Greenhouse Gas (GHG) emissions are the critical factor driving climate change and temperature increase, but detection and monitoring of locations where emissions are occurring is problematic and expensive using current technologies. Building on the successful outcomes of their discover project, Geospatial Insight aims to deliver a space-based operational solution to detect, quantify and monitor point source plume emitters of Greenhouse Gases, focusing initially on methane - this project will focus on developing a service targeted at commercial users in the Oil & Gas and 'Green' Finance sectors.
 
Consortium Partner: University of Leicester
 
Towards a Federated Satellite Quantum Key Distribution System  
Arqit Ltd, London  

Our digital economy is at the mercy of advances in quantum computing which could threaten our encryption services. Arqit supplies a unique quantum encryption Platform-as-a-Service, QuantumCloud, which makes the communications links of any networked device secure against current and future forms of attack – even from a quantum computer. Arqit’s Federated Quantum System enables private instances of its QuantumCloud product to be provided to customers that want control of their cryptographic infrastructure.
Consortium Partners:  STFC RAL Space, QinetiQ Group plc, Honeywell (COM DEV Ltd), Heriot-Watt University, Virgin Orbit UK Limited.

 

 

Other Stories
Advertisement
Latest News

Defence organisations concerned over inability to support disconnected ops

IFS has shared research revealing that military operators and defence in-service support providers consider disconnected operations a priority to effectively assist missions that take place with minimal or no information system

UK Military deployed in Scotland to aid Storm Arwen response

Following an urgent request for assistance, the military has been deployed to the Grampian region of Scotland to support the response to Storm Arwen.

Dstl supports new COVID-19 decision-making tool

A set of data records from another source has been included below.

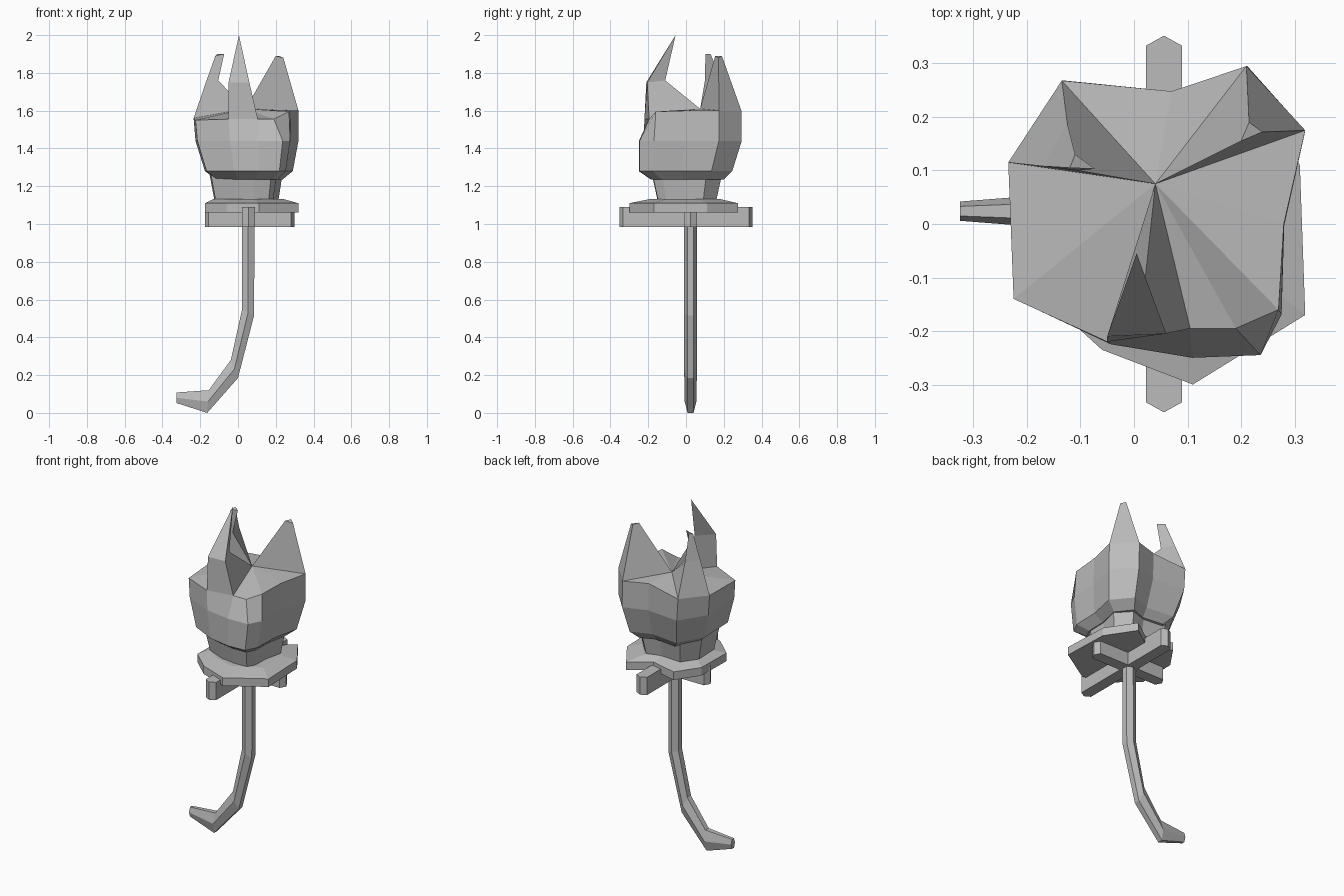
import bpy, bmesh, math
from mathutils import Vector

old = bpy.data.objects.get("Cube")
if old:
    bpy.data.objects.remove(old, do_unlink=True)

grey = bpy.data.materials.new("plain_grey")
grey.use_nodes = True
COL = (0.5, 0.5, 0.5, 1)
grey.diffuse_color = COL
grey.node_tree.nodes["Principled BSDF"].inputs["Base Color"].default_value = COL


def loft(name, rings, apex=None):
    """Skin matching rings; close the end with a cap or a fan to an apex."""
    bm = bmesh.new()
    vs = [[bm.verts.new(p) for p in ring] for ring in rings]
    n = len(vs[0])
    for a, b in zip(vs, vs[1:]):
        for i in range(n):
            j = (i + 1) % n
            bm.faces.new((a[i], a[j], b[j], b[i]))
    bm.faces.new(vs[0][::-1])
    if apex:
        tip = bm.verts.new(apex)
        for i in range(n):
            bm.faces.new((vs[-1][i], vs[-1][(i + 1) % n], tip))
    else:
        bm.faces.new(vs[-1])
    bmesh.ops.recalc_face_normals(bm, faces=bm.faces)
    mesh = bpy.data.meshes.new(name)
    bm.to_mesh(mesh)
    bm.free()
    mesh.materials.append(grey)
    ob = bpy.data.objects.new(name, mesh)
    bpy.context.collection.objects.link(ob)
    return ob


def fit(points, x0, x1, y0, y1, z):
    """Stretch an outline into a box in x and y at height z."""
    xs, ys = [p[0] for p in points], [p[1] for p in points]
    ax, ay = min(xs), min(ys)
    sx, sy = (x1 - x0) / (max(xs) - ax), (y1 - y0) / (max(ys) - ay)
    return [(x0 + (p[0] - ax) * sx, y0 + (p[1] - ay) * sy, z) for p in points]


# Head: faceted bowl with a roof fanning out from one point
crown = (0.04, 0.075, 1.61)
rim = [(0.28, 0, 1.6), (0.32, 0.175, 1.6), (0.21, 0.295, 1.595), (0.07, 0.248, 1.6),
       (-0.135, 0.268, 1.57), (-0.235, 0.115, 1.56), (-0.225, -0.14, 1.55),
       (-0.05, -0.22, 1.555), (0.105, -0.195, 1.555), (0.19, -0.195, 1.555),
       (0.27, -0.16, 1.595)]
belly = rim[:8] + [(0.105, -0.245, 0), (0.235, -0.24, 0), (0.275, -0.165, 0)]
loft("head", [fit(belly, -0.115, 0.235, -0.185, 0.2, 1.235),
              fit(belly, -0.175, 0.29, -0.25, 0.245, 1.28),
              fit(belly, -0.225, 0.32, -0.25, 0.295, 1.44),
              rim], crown)

# Horns: three-sided, sharing the crown point
loft("front_horn", [[rim[7], rim[8], crown],
                    [(-0.05, -0.21, 1.75), (0.06, -0.205, 1.75), (0.02, -0.11, 1.76)]],
     (0.005, -0.055, 2.0))
loft("right_horn", [[rim[4], rim[5], crown],
                    [(-0.125, 0.19, 1.75), (-0.17, 0.108, 1.75), (-0.105, 0.1, 1.76)],
                    [(-0.11, 0.13, 1.9), (-0.12, 0.105, 1.89), (-0.073, 0.103, 1.9)]])
loft("left_horn", [[rim[1], rim[2], crown],
                   [(0.24, 0.172, 1.88), (0.215, 0.19, 1.89), (0.2, 0.155, 1.89)]])

# Neck between collar and head
loft("neck", [fit(belly, -0.12, 0.21, -0.145, 0.155, 1.1),
              fit(belly, -0.15, 0.235, -0.18, 0.19, 1.26)])

# Collar: irregular plate with a notch at the back
collar = [(0.32, -0.17), (0.31, 0.11), (0.2, 0.275), (0.08, 0.19), (-0.08, 0.23),
          (-0.17, 0.1), (-0.175, -0.13), (-0.06, -0.235), (0.11, -0.3)]
loft("collar", [[(x, y, 1.062) for x, y in collar],
                [(x, y, 1.11) for x, y in collar],
                fit(collar, -0.13, 0.24, -0.19, 0.18, 1.132)])

# Crossed bars with pointed ends
def bar(name, centre, half, angle):
    w, tip = 0.034, 0.019
    plan = [(half, 0), (half - tip, w), (-half + tip, w),
            (-half, 0), (-half + tip, -w), (half - tip, -w)]
    c, s = math.cos(angle), math.sin(angle)
    loft(name, [[(centre[0] + x * c - y * s, centre[1] + x * s + y * c, z)
                 for x, y in plan] for z in (0.985, 1.09)])

bar("long_bar", (0.056, 0.0), 0.352, math.pi / 2)
bar("short_bar", (0.062, 0.023), 0.238, 0)

# Handle: bent six-sided rod; each row is inner x,z, outer x,z and half depth
rows = [(0.021, 1.09, 0.088, 1.09, 0.034), (0.021, 0.545, 0.085, 0.515, 0.034),
        (-0.038, 0.28, 0.0, 0.185, 0.034), (-0.155, 0.12, -0.163, 0.0, 0.031),
        (-0.325, 0.108, -0.325, 0.052, 0.018)]
rings = []
for x0, z0, x1, z1, d in rows:
    a, b = Vector((x0, 0.024, z0)), Vector((x1, 0.024, z1))
    m, y = (a + b) / 2, Vector((0, d, 0))
    rings.append([a - y / 2, m - y, b - y / 2, b + y / 2, m + y, a + y / 2])
loft("handle", rings)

A new interactive graphic developed by UK researchers including Dstl will help people decide what to do in everyday situations to protect themselves and others.

BA and Phillips 66 agree first UK produced SAF

British Airways will become the first airline in the world to use sustainable aviation fuel (SAF) produced on a commercial scale in the UK after signing a multi-year agreement with Phillips 66 Limited.

MAG hosting ‘Runway to Recovery’ for SMEs close to Manchester, Stansted and East Midlands airports

Small and medium sized businesses can learn more about how they could become a supplier to the UK’s largest group of airports next week, when Manchester Airports Group (MAG) hosts a virtual ‘Runway to Recovery’ meet the buyer event on

FAC conference embraces carbon-free flight

Delegates attending the annual conference of the Farnborough Aerospace Consortium (FAC) last month, were left in no doubt about the future emphasis of the sector – sustainability.

ODU UK SK0902311221
See us at
WIRED BT2311141221RAF Museum BT